DEMOCRAT-SPONSORED LEGISLATION AIMING TO PREVENT OVERDOSES & ADDRESS SUBSTANCE ABUSE CRISIS IN NJ SIGNED INTO LAW
With more than 3,000 lives lost to overdoses in New Jersey each year and an estimated 94,000+ residents needing substance abuse treatment, two bills sponsored by several Assembly Democrats aimed at preventing overdoses and addressing the state’s substance abuse crisis were signed into law Friday.
“As a doctor, I know just how important it is to prepare for and respond to medical emergencies patients may encounter,” said Assemblyman Herb Conaway (D-Burlington). “With thousands of lives lost to overdoses each year, we need a system in place to help residents struggling with substance use disorders who may be at risk for overdoses.”
The laws focus on key areas of the substance abuse crisis. One aims to help the state understand how many young people have already begun using illegal substances.
The law (formerly bill A-5597), sponsored by Assembly Democrats Conaway, Angelica Jimenez and Shanique Speight, permits school districts to administer anonymous, voluntary surveys regarding students’ use of alcohol, tobacco and drugs – among other behaviors that could harm their health and well-being.
“With drug use sometimes beginning as young as 12-years-old, it is vital our State gathers information on the various health issues affecting our students,” said Assemblywoman Angelica Jimenez (D-Bergen, Hudson). “Knowing just how many children have already been exposed to harmful substances will help us better understand the scope of the issue and how to address it before it becomes more severe in adulthood.”

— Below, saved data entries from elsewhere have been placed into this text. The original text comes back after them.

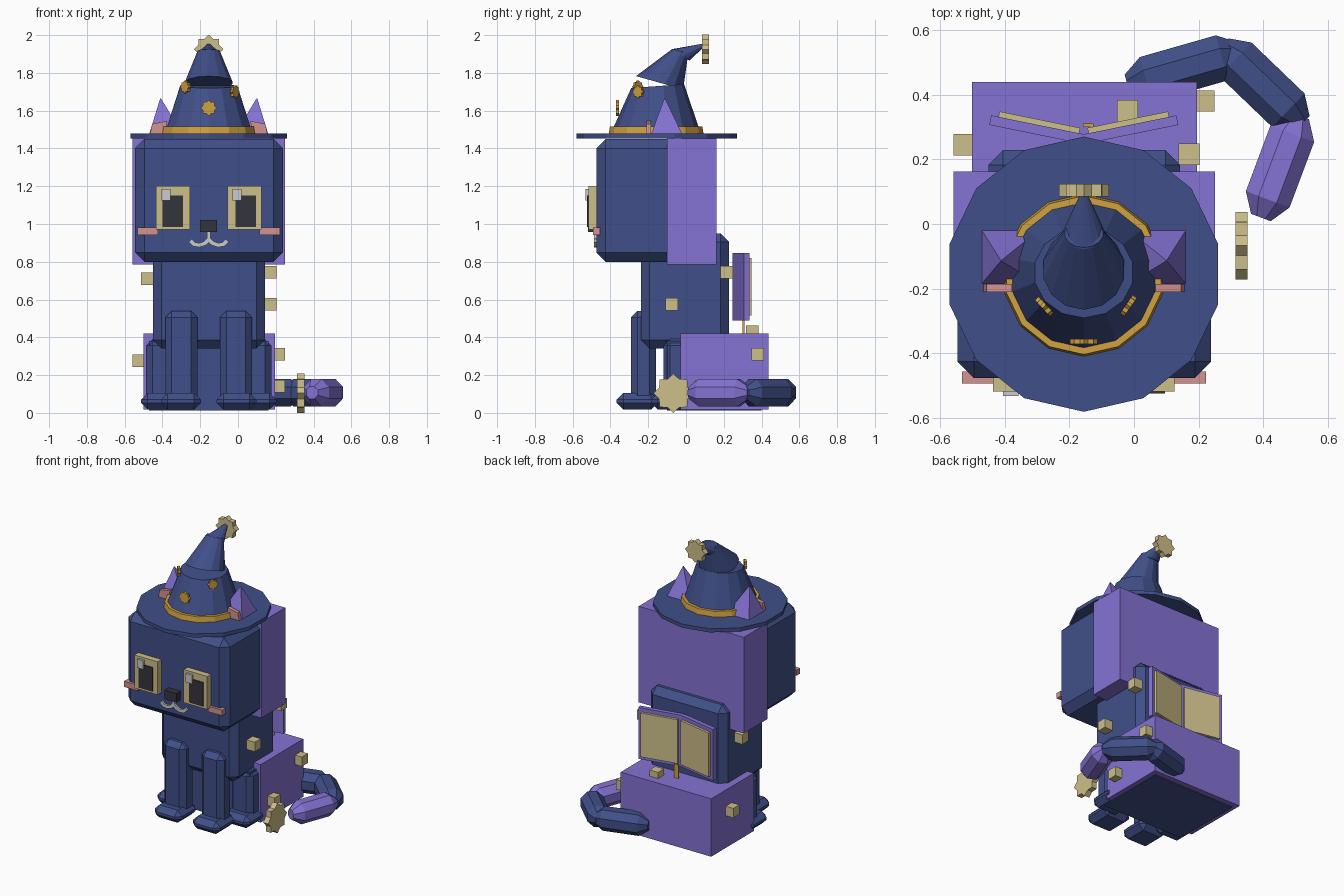
import bpy, bmesh, math
from mathutils import Vector, Matrix

if "Cube" in bpy.data.objects:
    bpy.data.objects.remove(bpy.data.objects["Cube"])

CX = -0.155  # symmetry plane of the cat


def material(name, r, g, b):
    m = bpy.data.materials.new(name)
    m.diffuse_color = [((c / 255 + 0.055) / 1.055) ** 2.4 for c in (r, g, b)] + [1]
    m.use_nodes = True
    m.node_tree.nodes["Principled BSDF"].inputs["Base Color"].default_value = m.diffuse_color
    return m


BLUE = material("night blue", 64, 79, 136)
PURPLE = material("violet", 133, 115, 212)
TAN = material("pale straw", 206, 191, 138)
GOLD = material("gold", 208, 162, 64)
PINK = material("pink", 212, 146, 146)
DARK = material("charcoal", 52, 52, 60)
GREY = material("light grey", 204, 204, 208)


def finish(bm, name, mat, matrix=None):
    if matrix:
        bm.transform(matrix)
    bmesh.ops.recalc_face_normals(bm, faces=bm.faces)
    me = bpy.data.meshes.new(name)
    bm.to_mesh(me)
    bm.free()
    me.materials.append(mat)
    ob = bpy.data.objects.new(name, me)
    bpy.context.collection.objects.link(ob)
    return ob


def box(name, mat, x, y, z, bevel=0, matrix=None):
    """Box from (min, max) ranges with an optional chamfer."""
    bm = bmesh.new()
    bmesh.ops.create_cube(bm, size=1)
    for v in bm.verts:
        v.co = [(r[0] + r[1]) / 2 + c * (r[1] - r[0]) for r, c in zip((x, y, z), v.co)]
    if bevel:
        bmesh.ops.bevel(bm, geom=bm.edges[:], offset=bevel, segments=1, affect='EDGES')
    return finish(bm, name, mat, matrix)


def pair(name, mat, x, y, z, bevel=0):
    """Box and its mirror; x is measured outward from the symmetry plane."""
    for side, s in (("left", -1), ("right", 1)):
        xs = sorted((CX + s * x[0], CX + s * x[1]))
        box(f"{name}_{side}", mat, xs, y, z, bevel)


def loft(name, mat, rings, matrix=None):
    bm = bmesh.new()
    loops = [[bm.verts.new(p) for p in ring] for ring in rings]
    n = len(loops[0])
    for a, b in zip(loops, loops[1:]):
        for i in range(n):
            bm.faces.new((a[i], a[(i + 1) % n], b[(i + 1) % n], b[i]))
    bm.faces.new(loops[0])
    bm.faces.new(loops[-1])
    return finish(bm, name, mat, matrix)


def hat_ring(y, z, rx, hy=None, hz=0, n=14):
    """Ring around the hat axis; (hy, hz) is its tilted back half-axis."""
    hy = rx if hy is None else hy
    return [(CX + rx * math.sin(t), y + hy * math.cos(t), z + hz * math.cos(t))
            for t in (2 * math.pi * i / n for i in range(n))]


def star(name, mat, pos, normal, r, thick):
    """Eight-pointed star plate facing the given direction."""
    ring = lambda z: [((r if i % 2 == 0 else r * 0.78) * math.cos(i * math.pi / 8),
                       (r if i % 2 == 0 else r * 0.78) * math.sin(i * math.pi / 8), z)
                      for i in range(16)]
    rot = Vector(normal).to_track_quat('Z', 'Y').to_matrix().to_4x4()
    loft(name, mat, [ring(-thick / 2), ring(thick / 2)], Matrix.Translation(pos) @ rot)


def capsule(name, mat, a, b, r=0.078, taper=0.06):
    """Octagonal tail segment with tapered ends."""
    d = Vector(b) - Vector(a)
    L = d.length
    prof = [(0, 0.45), (taper, 1), (L - taper, 1), (L, 0.45)]
    rings = [[(r * k * math.cos(t), r * k * math.sin(t), h)
              for t in (math.pi * (i + 0.5) / 4 for i in range(8))] for h, k in prof]
    loft(name, mat, rings, Matrix.Translation(a) @ d.to_track_quat('Z', 'Y').to_matrix().to_4x4())


# Head and torso
box("head", BLUE, (-0.545, 0.238), (-0.475, 0.12), (0.8, 1.45), 0.05)
box("head_back", PURPLE, (-0.558, 0.25), (-0.1, 0.162), (0.785, 1.452))
box("torso", BLUE, (-0.45, 0.142), (-0.237, 0.228), (0.34, 0.95), 0.045)
box("hips", BLUE, (-0.47, 0.162), (-0.1, 0.4), (0.013, 0.38))
box("hips_back", PURPLE, (-0.5, 0.195), (-0.03, 0.438), (0.018, 0.42))

# Legs and feet
pair("front_leg", BLUE, (0.06, 0.23), (-0.292, -0.16), (0.03, 0.54), 0.034)
pair("front_foot", BLUE, (0.042, 0.252), (-0.367, -0.15), (0.018, 0.105), 0.035)
pair("hind_leg", BLUE, (0.165, 0.332), (-0.118, 0.03), (0.03, 0.39), 0.034)
pair("hind_foot", BLUE, (0.148, 0.358), (-0.185, 0.02), (0.018, 0.105), 0.035)

# Face
pair("eye", TAN, (0.1, 0.28), (-0.517, -0.46), (0.97, 1.2))
for side, x in (("left", -0.4), ("right", -0.012)):
    box(f"pupil_{side}", DARK, (x, x + 0.108), (-0.523, -0.5), (0.985, 1.152))
for side, x in (("left", -0.405), ("right", -0.03)):
    box(f"eye_glint_{side}", GREY, (x, x + 0.048), (-0.532, -0.505), (1.125, 1.185))
box("nose", DARK, (-0.2, -0.11), (-0.52, -0.46), (0.957, 1.02))
pair("cheek", PINK, (0.268, 0.377), (-0.492, -0.455), (0.943, 0.982))
box("mouth_stem", GREY, (CX - 0.01, CX + 0.01), (-0.488, -0.47), (0.905, 0.957))
curve = [(0, 0.918), (0.02, 0.898), (0.05, 0.888), (0.078, 0.893), (0.095, 0.91)]
for s in (-1, 1):
    for i, (a, b) in enumerate(zip(curve, curve[1:])):
        d = Vector((s * (b[0] - a[0]), 0, b[1] - a[1]))
        place = Matrix.Translation((CX + s * (a[0] + b[0]) / 2, -0.479, (a[1] + b[1]) / 2))
        turn = Matrix.Rotation(-math.atan2(d.z, d.x), 4, 'Y')
        h = d.length / 2 + 0.004
        box(f"mouth_{'left' if s < 0 else 'right'}_{i}", GREY, (-h, h), (-0.009, 0.009),
            (-0.011, 0.011), 0, place @ turn)

# Ears poking through the brim
for side, s in (("left", -1), ("right", 1)):
    base = [(CX + s * x, y, 1.46) for x, y in ((0.13, -0.19), (0.32, -0.19), (0.32, -0.012), (0.13, -0.012))]
    tip = [(CX + s * (0.255 + x), -0.113 + y, 1.665) for x, y in ((-.002, -.002), (.002, -.002), (.002, .002), (-.002, .002))]
    loft(f"ear_{side}", PURPLE, [base, tip])
    inner = [[(CX + s * x, y, z) for x, z in ((0.225, 1.47), (0.312, 1.47), (0.3, 1.53), (0.222, 1.545))]
             for y in (-0.21, -0.185)]
    loft(f"inner_ear_{side}", PINK, inner)

# Hat with a folded-back point
loft("hat_brim", BLUE, [hat_ring(-0.155, z, 0.425) for z in (1.453, 1.478)])
loft("hat_band", GOLD, [hat_ring(-0.158, 1.47, 0.252), hat_ring(-0.158, 1.515, 0.245)])
loft("hat_lower", BLUE, [hat_ring(-0.16, 1.48, 0.238), hat_ring(-0.15, 1.73, 0.155, 0.14, 0.01)])
loft("hat_middle", BLUE, [hat_ring(-0.14, 1.748, 0.128, 0.125, -0.035), hat_ring(-0.03, 1.915, 0.06, 0.042, -0.012)])
loft("hat_tip", BLUE, [hat_ring(-0.03, 1.895, 0.065, 0.048, -0.03), hat_ring(0.09, 1.946, 0.012, 0.006, -0.008)])
star("hat_star_front", GOLD, (CX, -0.363, 1.615), (0, -1, 0), 0.042, 0.016)
star("hat_star_left", GOLD, (-0.277, -0.255, 1.726), (-0.73, -0.68, 0), 0.034, 0.016)
star("hat_star_right", GOLD, (-0.017, -0.252, 1.7), (0.82, -0.57, 0), 0.034, 0.016)
star("hat_tip_star", TAN, (CX, 0.104, 1.925), (0, 1, 0), 0.077, 0.038)

# Curled tail with a star on its end
capsule("tail_base", BLUE, (-0.02, 0.43, 0.107), (0.33, 0.53, 0.107))
capsule("tail_middle", BLUE, (0.27, 0.55, 0.107), (0.52, 0.31, 0.107))
capsule("tail_end", PURPLE, (0.51, 0.335, 0.107), (0.392, 0.02, 0.107))
star("tail_star", TAN, (0.332, -0.067, 0.104), (1, 0, 0), 0.104, 0.038)

# Open book on the back
for side, s in (("left", -1), ("right", 1)):
    turn = Matrix.Translation((CX, 0.262, 0)) @ Matrix.Rotation(s * math.radians(11.5), 4, 'Z')
    span = lambda a, b: sorted((s * a, s * b))
    box(f"book_cover_{side}", PURPLE, span(0, 0.295), (-0.015, 0.015), (0.49, 0.847), 0, turn)
    box(f"book_page_{side}", TAN, span(0.018, 0.272), (0.014, 0.032), (0.515, 0.82), 0, turn)
box("bookmark", GOLD, (-0.158, -0.125), (0.3, 0.31), (0.42, 0.515))

# Small floating cubes
cubes = [(0.17, 0.215, 0.745), (0.172, -0.075, 0.575), (0.215, 0.38, 0.31), (-0.02, 0.35, 0.43),
         (-0.525, 0.245, 0.275), (-0.48, 0.08, 0.71), (0.215, 0.08, 0.14)]
for i, c in enumerate(cubes):
    box(f"cube_{i}", TAN, *[(v - 0.033, v + 0.033) for v in c])
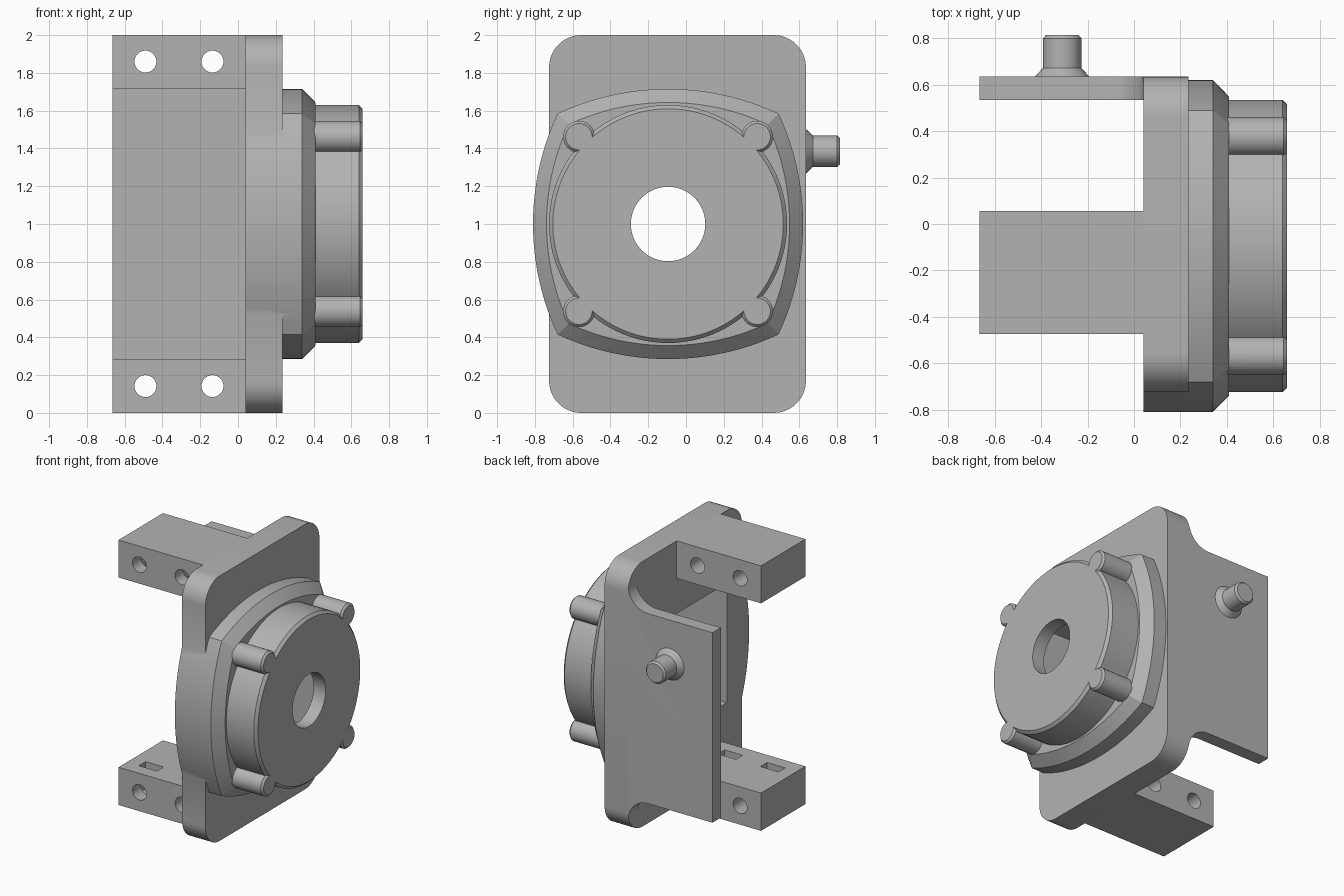
import bpy, bmesh, math
from mathutils import Vector

if "Cube" in bpy.data.objects:
    bpy.data.objects.remove(bpy.data.objects["Cube"])

CY, CZ = -0.095, 1.0          # main axis position
grey = bpy.data.materials.new("grey")
grey.diffuse_color = (0.45, 0.45, 0.45, 1)
grey.use_nodes = True
grey.node_tree.nodes["Principled BSDF"].inputs["Base Color"].default_value = grey.diffuse_color


def loft(name, sections):
    """Skin equal-length rings of 3D points and cap both ends."""
    bm = bmesh.new()
    rings = [[bm.verts.new(p) for p in s] for s in sections]
    n = len(rings[0])
    for a, b in zip(rings, rings[1:]):
        for i in range(n):
            j = (i + 1) % n
            bm.faces.new((a[i], a[j], b[j], b[i]))
    bm.faces.new(rings[0])
    bm.faces.new(rings[-1])
    bmesh.ops.recalc_face_normals(bm, faces=bm.faces)
    me = bpy.data.meshes.new(name)
    bm.to_mesh(me)
    bm.free()
    me.materials.append(grey)
    ob = bpy.data.objects.new(name, me)
    bpy.context.collection.objects.link(ob)
    return ob


def turned(name, axis, centre, rings, n=64):
    """Round part along axis 0 (x) or 1 (y); rings are (position, radius)."""
    secs = []
    for pos, r in rings:
        sec = []
        for i in range(n):
            t = 2 * math.pi * i / n
            u, v = centre[0] + r * math.cos(t), centre[1] + r * math.sin(t)
            sec.append((pos, u, v) if axis == 0 else (u, pos, v))
        secs.append(sec)
    return loft(name, secs)


def box(name, x, y, z):
    ring = [(y[0], z[0]), (y[1], z[0]), (y[1], z[1]), (y[0], z[1])]
    return loft(name, [[(px, a, b) for a, b in ring] for px in x])


def boolean(ob, other, op):
    m = ob.modifiers.new(op, 'BOOLEAN')
    m.operation, m.object, m.solver = op, other, 'EXACT'
    bpy.context.view_layer.objects.active = ob
    bpy.ops.object.modifier_apply(modifier=m.name)
    bpy.data.objects.remove(other)


def smooth(ob):
    bpy.ops.object.select_all(action='DESELECT')
    ob.select_set(True)
    bpy.context.view_layer.objects.active = ob
    bpy.ops.object.shade_smooth_by_angle(angle=math.radians(25))


def rounded_plate(name, x0, x1):
    r, ring = 0.17, []
    corners = [(0.635 - r, 2 - r), (-0.725 + r, 2 - r), (-0.725 + r, r), (0.635 - r, r)]
    for k, (cy, cz) in enumerate(corners):
        for i in range(13):
            t = math.pi / 2 * (k + i / 12)
            ring.append((cy + r * math.cos(t), cz + r * math.sin(t)))
    return loft(name, [[(x, a, b) for a, b in ring] for x in (x0, x1)])


def bulged_square(x, scale):
    c, h, n = 0.585, 0.715, 24
    R = (c * c + (h - c) ** 2) / (2 * (h - c))
    ring = []
    for k in range(4):
        rot = k * math.pi / 2
        for i in range(n):
            v = -c + 2 * c * i / n
            u = h - R + math.sqrt(R * R - v * v)
            ring.append((x, CY + scale * (u * math.cos(rot) - v * math.sin(rot)),
                         CZ + scale * (u * math.sin(rot) + v * math.cos(rot))))
    return ring


# Mounting plate with the bulged flange, drum and four corner studs
body = rounded_plate("mounting_body", 0.04, 0.235)
flange = loft("flange", [bulged_square(0.04, 1), bulged_square(0.34, 1), bulged_square(0.41, 0.9)])
boolean(body, flange, 'UNION')
drum = turned("drum", 0, (CY, CZ), [(0.36, 0.63), (0.64, 0.63), (0.66, 0.61)], 96)
boolean(body, drum, 'UNION')
for sy in (-1, 1):
    for sz in (-1, 1):
        stud = turned("stud", 0, (CY + sy * 0.472, CZ + sz * 0.462),
                      [(0.35, 0.084), (0.645, 0.084), (0.66, 0.07)], 32)
        boolean(body, stud, 'UNION')

# Rear cavity and shaft hole
boolean(body, box("cavity", (-0.1, 0.56), (CY - 0.45, CY + 0.45), (CZ - 0.45, CZ + 0.45)), 'DIFFERENCE')
boolean(body, turned("shaft_hole", 0, (CY, CZ), [(-0.2, 0.197), (0.9, 0.197)]), 'DIFFERENCE')
smooth(body)

# Upper and lower bars with cross holes and nut slots on the inner faces
for name, z0, z1, hz, slot in (("upper_bar", 1.717, 2.0, 1.86, (1.6, 1.92)),
                               ("lower_bar", 0.0, 0.285, 0.142, (0.08, 0.4))):
    bar = box(name, (-0.665, 0.05), (-0.475, 0.055), (z0, z1))
    for hx in (-0.49, -0.135):
        boolean(bar, turned("hole", 1, (hx, hz), [(-0.7, 0.058), (0.3, 0.058)], 32), 'DIFFERENCE')
        boolean(bar, box("slot", (hx - 0.075, hx + 0.075), (-0.375, -0.295), slot), 'DIFFERENCE')
    smooth(bar)

# Side wall with concave fillets running into the plate
r, top = 0.17, []
for i in range(13):
    t = math.pi / 2 * i / 12
    top.append((0.04 - r + r * math.sin(t), 1.717 + r - r * math.cos(t)))
top = [(-0.665, 1.717)] + top + [(0.05, 1.717 + r)]
outline = top + [(x, 2 - z) for x, z in reversed(top)]
wall = loft("side_wall", [[(x, y, z) for x, z in outline] for y in (0.535, 0.635)])
boolean(wall, rounded_plate("wall_limit", -1, 1), 'INTERSECT')
smooth(wall)

# Pin with a flared foot on the side wall
pin = turned("side_pin", 1, (-0.31, 1.385),
             [(0.62, 0.118), (0.635, 0.118), (0.672, 0.083), (0.8, 0.083), (0.814, 0.07)], 40)
smooth(pin)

“We need to know more about the health challenges facing New Jersey students today,” said Assemblywoman Shanique Speight (D-Essex). “Understanding how many students are actively using harmful substances will make it easier for us to reach out and provide support to the children in our communities who need our help.”
The other law (formerly bill A-5595), sponsored by Assembly Democrats Anthony Verrelli, Daniel Benson and Jamel Holley, aims to make opioid antidotes more accessible in New Jersey. Opioid antidotes such as naloxone can help save the life of someone experiencing an overdose.
“Having immediate access to an opioid antidote when helping someone experiencing an overdose can mean the difference between life and death,” said Assemblyman Verrelli (D-Mercer, Hunterdon). “It might be too late if a patient has to wait for treatment until they reach the hospital, which is why we must improve access to these medicines in our state.”
The new law requires the retail price of opioid antidotes to be included in the ‘New Jersey Prescription Drug Retail Price Registry,’ to make it easier for residents to readily find this information.
“If someone is concerned about the price of opioid antidotes, they may not seek out these important medications,” said Assemblyman Benson (D-Mercer, Middlesex). “Having the information readily available to residents online will help them make an informed decision about which medicine to request at their pharmacy.”
“Opioid antidotes save lives – it’s as simple as that,” said Assemblyman Holley (D-Union). “There can be no confusion about pricing and accessibility when it comes to helping our community members acquire these medicines.”